## 4.Â  Â

Now you have to divide your payable period by 90 days (which is one quarter) to identifyÂ  the exact portion of the purchases from your last quarters purchases from the supplier you are dealing with for which you have to pay in the current quarter. For the example above , divide 45 days by 90 to get 0.5 payable

## 5.Â  Â

Next, you have to subtract the result from earlier from 1 to identify the exact portion of the purchases from the supplier for the current quarter from suppliers, which you also have to pay in the current quarter, for the example earlier, subtract exactly 0.5 with 1, and the result i 0.5

## 6.Â  Â

Lastly you have to multiply a portion of the purchases from the previous quarter and you will have to pay the current quarter based on the last quarterâ€™s purchase from the supplier you are dealing with. Multiply the exact portion from earlier to the purchases from the supplier from this quarter. Add both results together and make sure to calculate the total amount of payments to the supplier, you will pay in the current quarter.

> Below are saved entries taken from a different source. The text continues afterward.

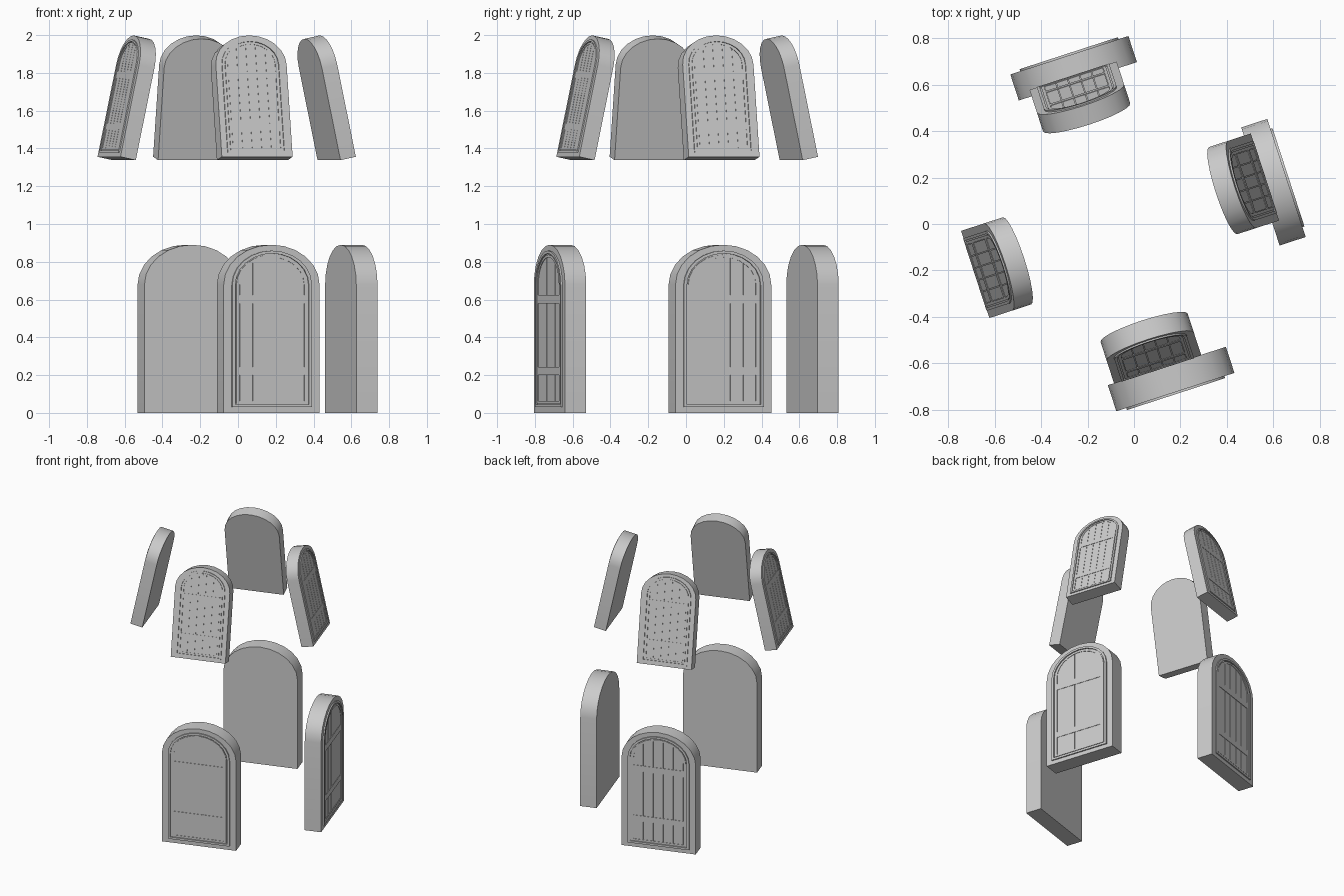
import bpy, bmesh, math
from mathutils import Matrix, Vector

if "Cube" in bpy.data.objects:
    bpy.data.objects.remove(bpy.data.objects["Cube"])

SPRING = 0.677   # height where every arch begins
SEG = 12


def arch(hw, z0, rise):
    """Arched outline in the x-z plane, counter-clockwise from bottom left."""
    pts = [(-hw, z0), (hw, z0)]
    for i in range(SEG + 1):
        a = math.pi * i / SEG
        pts.append((hw * math.cos(a), SPRING + rise * math.sin(a)))
    return pts


def finish(bm, name):
    bmesh.ops.recalc_face_normals(bm, faces=bm.faces)
    me = bpy.data.meshes.new(name)
    bm.to_mesh(me)
    bm.free()
    me.shade_smooth()
    me.set_sharp_from_angle(angle=math.radians(30))
    return me


def add_prism(bm, pts, y0, y1):
    f = [bm.verts.new((x, y0, z)) for x, z in pts]
    b = [bm.verts.new((x, y1, z)) for x, z in pts]
    n = len(pts)
    bm.faces.new(f)
    bm.faces.new(b[::-1])
    for i in range(n):
        j = (i + 1) % n
        bm.faces.new((f[i], b[i], b[j], f[j]))


def prisms(name, outlines, y0, y1):
    bm = bmesh.new()
    for pts in outlines:
        add_prism(bm, pts, y0, y1)
    return finish(bm, name)


def ring(name, outer, inner, y0, y1):
    bm = bmesh.new()
    loops = [[bm.verts.new((x, y, z)) for x, z in pts]
             for pts, y in ((outer, y0), (inner, y0), (inner, y1), (outer, y1))]
    n = len(outer)
    for k in range(4):
        a, b = loops[k], loops[(k + 1) % 4]
        for i in range(n):
            j = (i + 1) % n
            bm.faces.new((a[i], a[j], b[j], b[i]))
    return finish(bm, name)


def rect(x0, x1, z0, z1):
    return [(x0, z0), (x1, z0), (x1, z1), (x0, z1)]


def plank(x0, x1):
    """Vertical board whose top follows the inner arch."""
    pts = [(x0, 0.06), (x1, 0.06)]
    for i in range(4):
        x = x1 + (x0 - x1) * i / 3
        pts.append((x, SPRING + 0.146 * math.sqrt(max(0, 1 - (x / 0.182) ** 2))))
    return pts


# Shared part meshes: front face of the slab lies at y = 0
step = 0.36 / 5
parts = [
    prisms("arched_slab", [arch(0.267, 0.0, 0.213)], 0.0, 0.118),
    ring("raised_trim", arch(0.222, 0.03, 0.182), arch(0.205, 0.045, 0.167), -0.009, 0.004),
    ring("leaf_frame", arch(0.198, 0.05, 0.161), arch(0.18, 0.063, 0.147), -0.006, 0.004),
    prisms("rails", [rect(-0.181, 0.181, 0.2, 0.243),
                     rect(-0.181, 0.181, 0.578, 0.624)], -0.006, 0.004),
    prisms("planks", [plank(-0.18 + i * step + 0.002, -0.18 + (i + 1) * step - 0.002)
                      for i in range(5)], -0.003, 0.004),
]

# name, bottom centre of front face, turn, lean, scale
SMALL, LEAN = 0.738, 12
places = [
    ("lower_front", (0.178, -0.723, 0), 18, 0, 1),
    ("lower_right", (0.656, 0.198, 0), 108, 0, 1),
    ("lower_back", (-0.278, 0.726, 0), 198, 0, 1),
    ("upper_front", (0.102, -0.626, 1.356), 18, LEAN, SMALL),
    ("upper_right", (0.563, 0.202, 1.356), 108, LEAN, SMALL),
    ("upper_back", (-0.262, 0.638, 1.356), 198, LEAN, SMALL),
    ("upper_left", (-0.683, -0.217, 1.356), 288, LEAN, SMALL),
]
for label, pos, turn, lean, size in places:
    m = (Matrix.Translation(Vector(pos))
         @ Matrix.Rotation(math.radians(turn), 4, 'Z')
         @ Matrix.Rotation(math.radians(-lean), 4, 'X')
         @ Matrix.Scale(size, 4))
    for me in parts:
        ob = bpy.data.objects.new(label + "_" + me.name, me)
        bpy.context.collection.objects.link(ob)
        ob.matrix_world = m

For the example above, you have to multiply 0.5 to 65 which is 32.5, then you have to multiply 0.5 with 97.5 and getÂ  48.5, add the 32.5 with the 48.5 and get 61 dollars of payments to be made in this quarter to the suppliers.

RELATED ARTICLES